Last week, at least three guardsmen fainted during the Trooping the Colour rehearsal at Horse Guards Parade as temperatures rose to almost 30C. The soldiers were whisked away on stretchers, while one managed to get up and resume the rehearsals. Prince William even acknowledged the difficult conditions in a tweet, writing: "A big thank you to every solider who took part in the Colonel’s Review this morning in the heat. Difficult conditions but you all did a really good job. Thank you. W." But this isn't the first time royal guards have fainted...
Last year, the late Queen's Guards made headlines when a policeman collapsed outside Westminster Abbey, with photographs showing the officer being carried away on a stretcher just before Her Majesty's state funeral. The incident came just after the BBC was forced to suspend a live broadcast of Queen Elizabeth II's lying in state at Westminster Hall after one of the royal guards protecting Her Majesty's coffin suddenly collapsed. Take a look at the moment in the clip below...
Soldiers in ceremonial uniform were maintaining a constant, 24-hour vigil around the Queen’s coffin at Westminster Hall. While the soldiers were permitted to rotate position every 20 minutes, they were ordered to stand completely still around the four corners of the coffin for six hours a shift.

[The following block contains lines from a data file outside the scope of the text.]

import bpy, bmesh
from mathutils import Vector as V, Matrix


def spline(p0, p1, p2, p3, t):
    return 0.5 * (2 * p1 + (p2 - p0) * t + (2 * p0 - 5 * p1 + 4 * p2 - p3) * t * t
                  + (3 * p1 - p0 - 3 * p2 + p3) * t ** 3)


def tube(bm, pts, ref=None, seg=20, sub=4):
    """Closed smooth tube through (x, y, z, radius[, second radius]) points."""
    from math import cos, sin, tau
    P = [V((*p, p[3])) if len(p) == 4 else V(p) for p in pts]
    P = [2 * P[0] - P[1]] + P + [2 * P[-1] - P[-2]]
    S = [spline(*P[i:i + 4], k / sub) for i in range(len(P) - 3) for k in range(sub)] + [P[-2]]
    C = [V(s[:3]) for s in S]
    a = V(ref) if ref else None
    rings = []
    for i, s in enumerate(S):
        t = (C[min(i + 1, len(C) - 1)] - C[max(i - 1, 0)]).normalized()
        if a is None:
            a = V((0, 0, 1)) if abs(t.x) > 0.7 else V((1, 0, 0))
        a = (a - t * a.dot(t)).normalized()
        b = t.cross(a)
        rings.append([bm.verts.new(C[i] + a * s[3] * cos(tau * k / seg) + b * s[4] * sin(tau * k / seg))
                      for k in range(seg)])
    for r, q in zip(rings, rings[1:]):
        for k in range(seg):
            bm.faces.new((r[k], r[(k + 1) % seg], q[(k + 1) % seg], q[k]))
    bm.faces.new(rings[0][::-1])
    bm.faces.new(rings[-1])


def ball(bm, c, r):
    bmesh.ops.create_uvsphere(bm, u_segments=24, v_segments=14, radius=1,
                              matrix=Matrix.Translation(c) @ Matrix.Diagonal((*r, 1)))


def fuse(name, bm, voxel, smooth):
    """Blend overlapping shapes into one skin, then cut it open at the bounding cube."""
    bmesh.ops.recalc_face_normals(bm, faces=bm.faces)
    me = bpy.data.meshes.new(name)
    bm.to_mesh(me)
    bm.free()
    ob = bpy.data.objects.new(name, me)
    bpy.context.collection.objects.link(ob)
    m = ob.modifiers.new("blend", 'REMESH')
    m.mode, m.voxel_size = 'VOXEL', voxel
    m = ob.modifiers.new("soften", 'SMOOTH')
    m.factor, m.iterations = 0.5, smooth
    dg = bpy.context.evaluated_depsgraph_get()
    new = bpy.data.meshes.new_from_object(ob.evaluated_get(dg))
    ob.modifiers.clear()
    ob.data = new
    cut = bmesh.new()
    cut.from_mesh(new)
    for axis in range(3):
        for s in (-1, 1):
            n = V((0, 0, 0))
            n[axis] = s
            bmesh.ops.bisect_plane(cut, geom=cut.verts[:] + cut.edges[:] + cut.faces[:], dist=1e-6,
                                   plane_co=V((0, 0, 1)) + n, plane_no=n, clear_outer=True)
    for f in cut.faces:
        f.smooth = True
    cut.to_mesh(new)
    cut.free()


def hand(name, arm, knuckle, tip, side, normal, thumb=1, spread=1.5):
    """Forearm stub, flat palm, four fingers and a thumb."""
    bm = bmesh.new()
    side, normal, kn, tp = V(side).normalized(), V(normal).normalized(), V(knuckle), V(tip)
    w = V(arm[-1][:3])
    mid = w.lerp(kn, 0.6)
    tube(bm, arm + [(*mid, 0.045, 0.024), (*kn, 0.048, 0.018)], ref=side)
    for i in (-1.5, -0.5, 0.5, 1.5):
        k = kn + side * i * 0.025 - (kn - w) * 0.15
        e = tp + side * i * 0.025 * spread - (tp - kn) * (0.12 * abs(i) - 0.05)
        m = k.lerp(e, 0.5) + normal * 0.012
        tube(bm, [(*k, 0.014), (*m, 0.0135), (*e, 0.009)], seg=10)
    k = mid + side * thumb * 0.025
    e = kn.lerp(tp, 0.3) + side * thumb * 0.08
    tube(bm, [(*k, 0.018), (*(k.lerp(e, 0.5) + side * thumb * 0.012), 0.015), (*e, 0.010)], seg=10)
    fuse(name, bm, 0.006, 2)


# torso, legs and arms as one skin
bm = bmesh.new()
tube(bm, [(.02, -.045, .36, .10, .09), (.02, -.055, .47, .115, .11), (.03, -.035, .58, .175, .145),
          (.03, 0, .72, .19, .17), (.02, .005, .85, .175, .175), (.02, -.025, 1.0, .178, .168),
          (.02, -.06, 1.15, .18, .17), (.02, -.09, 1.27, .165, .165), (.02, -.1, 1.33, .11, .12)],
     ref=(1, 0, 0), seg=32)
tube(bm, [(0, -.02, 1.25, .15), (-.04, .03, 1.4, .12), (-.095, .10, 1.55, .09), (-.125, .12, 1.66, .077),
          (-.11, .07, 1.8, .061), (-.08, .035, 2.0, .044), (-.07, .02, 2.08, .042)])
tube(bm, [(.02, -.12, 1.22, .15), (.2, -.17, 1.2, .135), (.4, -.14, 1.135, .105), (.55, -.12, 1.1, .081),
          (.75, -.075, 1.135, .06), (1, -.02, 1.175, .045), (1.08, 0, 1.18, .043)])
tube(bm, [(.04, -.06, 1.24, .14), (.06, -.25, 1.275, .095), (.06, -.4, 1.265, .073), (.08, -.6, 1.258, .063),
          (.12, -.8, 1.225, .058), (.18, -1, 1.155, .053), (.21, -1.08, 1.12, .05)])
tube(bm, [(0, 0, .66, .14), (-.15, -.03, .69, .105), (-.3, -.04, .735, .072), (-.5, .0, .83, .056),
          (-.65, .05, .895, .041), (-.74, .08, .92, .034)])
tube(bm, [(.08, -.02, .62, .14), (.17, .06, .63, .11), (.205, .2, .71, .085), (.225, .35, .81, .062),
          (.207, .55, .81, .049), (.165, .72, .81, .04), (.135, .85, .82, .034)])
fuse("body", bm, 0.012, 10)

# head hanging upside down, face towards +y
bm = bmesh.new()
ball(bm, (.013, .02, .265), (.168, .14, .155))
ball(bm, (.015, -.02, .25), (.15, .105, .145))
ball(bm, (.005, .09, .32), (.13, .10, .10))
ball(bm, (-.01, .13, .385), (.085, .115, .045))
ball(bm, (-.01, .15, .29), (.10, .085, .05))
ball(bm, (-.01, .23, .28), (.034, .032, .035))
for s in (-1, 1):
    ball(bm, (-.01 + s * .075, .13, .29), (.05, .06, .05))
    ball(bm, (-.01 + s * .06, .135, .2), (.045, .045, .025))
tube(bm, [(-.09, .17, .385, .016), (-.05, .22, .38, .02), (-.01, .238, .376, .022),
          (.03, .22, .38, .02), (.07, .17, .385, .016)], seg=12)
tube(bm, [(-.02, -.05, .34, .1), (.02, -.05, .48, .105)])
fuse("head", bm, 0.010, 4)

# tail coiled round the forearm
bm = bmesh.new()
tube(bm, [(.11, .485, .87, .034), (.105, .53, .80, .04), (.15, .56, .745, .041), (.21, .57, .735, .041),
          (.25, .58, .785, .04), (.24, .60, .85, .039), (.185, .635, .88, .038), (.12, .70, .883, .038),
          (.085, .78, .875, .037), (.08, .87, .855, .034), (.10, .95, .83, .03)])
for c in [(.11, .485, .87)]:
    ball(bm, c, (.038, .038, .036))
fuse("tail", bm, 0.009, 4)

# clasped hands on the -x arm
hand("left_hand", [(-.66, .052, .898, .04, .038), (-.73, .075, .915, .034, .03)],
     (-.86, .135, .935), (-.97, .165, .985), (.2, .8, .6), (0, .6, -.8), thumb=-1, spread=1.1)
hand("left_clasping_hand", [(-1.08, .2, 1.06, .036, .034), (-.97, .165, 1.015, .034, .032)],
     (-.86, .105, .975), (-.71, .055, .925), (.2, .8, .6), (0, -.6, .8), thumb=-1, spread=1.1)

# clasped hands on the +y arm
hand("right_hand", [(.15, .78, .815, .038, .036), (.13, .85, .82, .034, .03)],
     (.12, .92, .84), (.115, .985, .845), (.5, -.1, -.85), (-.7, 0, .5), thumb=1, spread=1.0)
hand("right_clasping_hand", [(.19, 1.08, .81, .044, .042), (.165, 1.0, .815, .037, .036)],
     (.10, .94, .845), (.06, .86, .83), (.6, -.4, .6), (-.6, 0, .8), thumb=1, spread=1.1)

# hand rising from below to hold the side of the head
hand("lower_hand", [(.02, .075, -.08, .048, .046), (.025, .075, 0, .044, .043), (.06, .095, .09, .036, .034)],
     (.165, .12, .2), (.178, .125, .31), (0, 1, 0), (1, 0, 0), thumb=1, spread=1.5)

The guard was standing at the foot of the late monarch's casket when he lost consciousness. Footage of the guard's sudden collapse, which happened around 1am, quickly circulated on social media. Viewers were left increasingly concerned for the Queen's guard, who was immediately attended to by nearby officials before the livestream was suspended.
"Poor thing, I hope he's not hurt. That was a nasty fall," a TikTok user expressed their concern at the time, as another wrote: "It must be overwhelming. This is one of the biggest events in the world."
"I hope he's alright," added another. "It must be so tough to stay like that for a long time."
Why do royal guards faint?
Surprisingly, fainting is not an uncommon occurrence for the King's guards, particularly at large scale events like Trooping the Colour which require them to stand still for extended periods of time.
The royal guards are prone to fainting when ordered to stand for long shifts
Soldiers are taught to avoid toppling sideways or clinging to nearby infrastructure for support. According to The Express, true discipline is displayed by those soldiers who can topple forward face first while still holding their bayonet-tipped rifles.
A royal guard collapsed at Trooping the Colour in 2016
"It will probably involve a broken nose and a whole lot of missing teeth," adds Major Dai Bevan.
The responsibility of guarding the Sovereign by the Household Troops (as they were known at the time) dates back to the time of Henry VII (1485 - 1509).
As some of the best soldiers in the British Army, the King's guardsmen have fought in virtually every major area of conflict with great distinction since the 17th Century. They require impeccable discipline and years of training to become one of the royal guardsmen.
The Queen's guards are taught to "faint to attention"
It may look easy, but standing perfectly still for elongated periods of time can put immense strain on the body and mind, causing exhaustion, muscle strain, lower back pain and swelling of the feet. Not to mention the weight of their uniform, environmental conditions and pressure to fulfil their duties.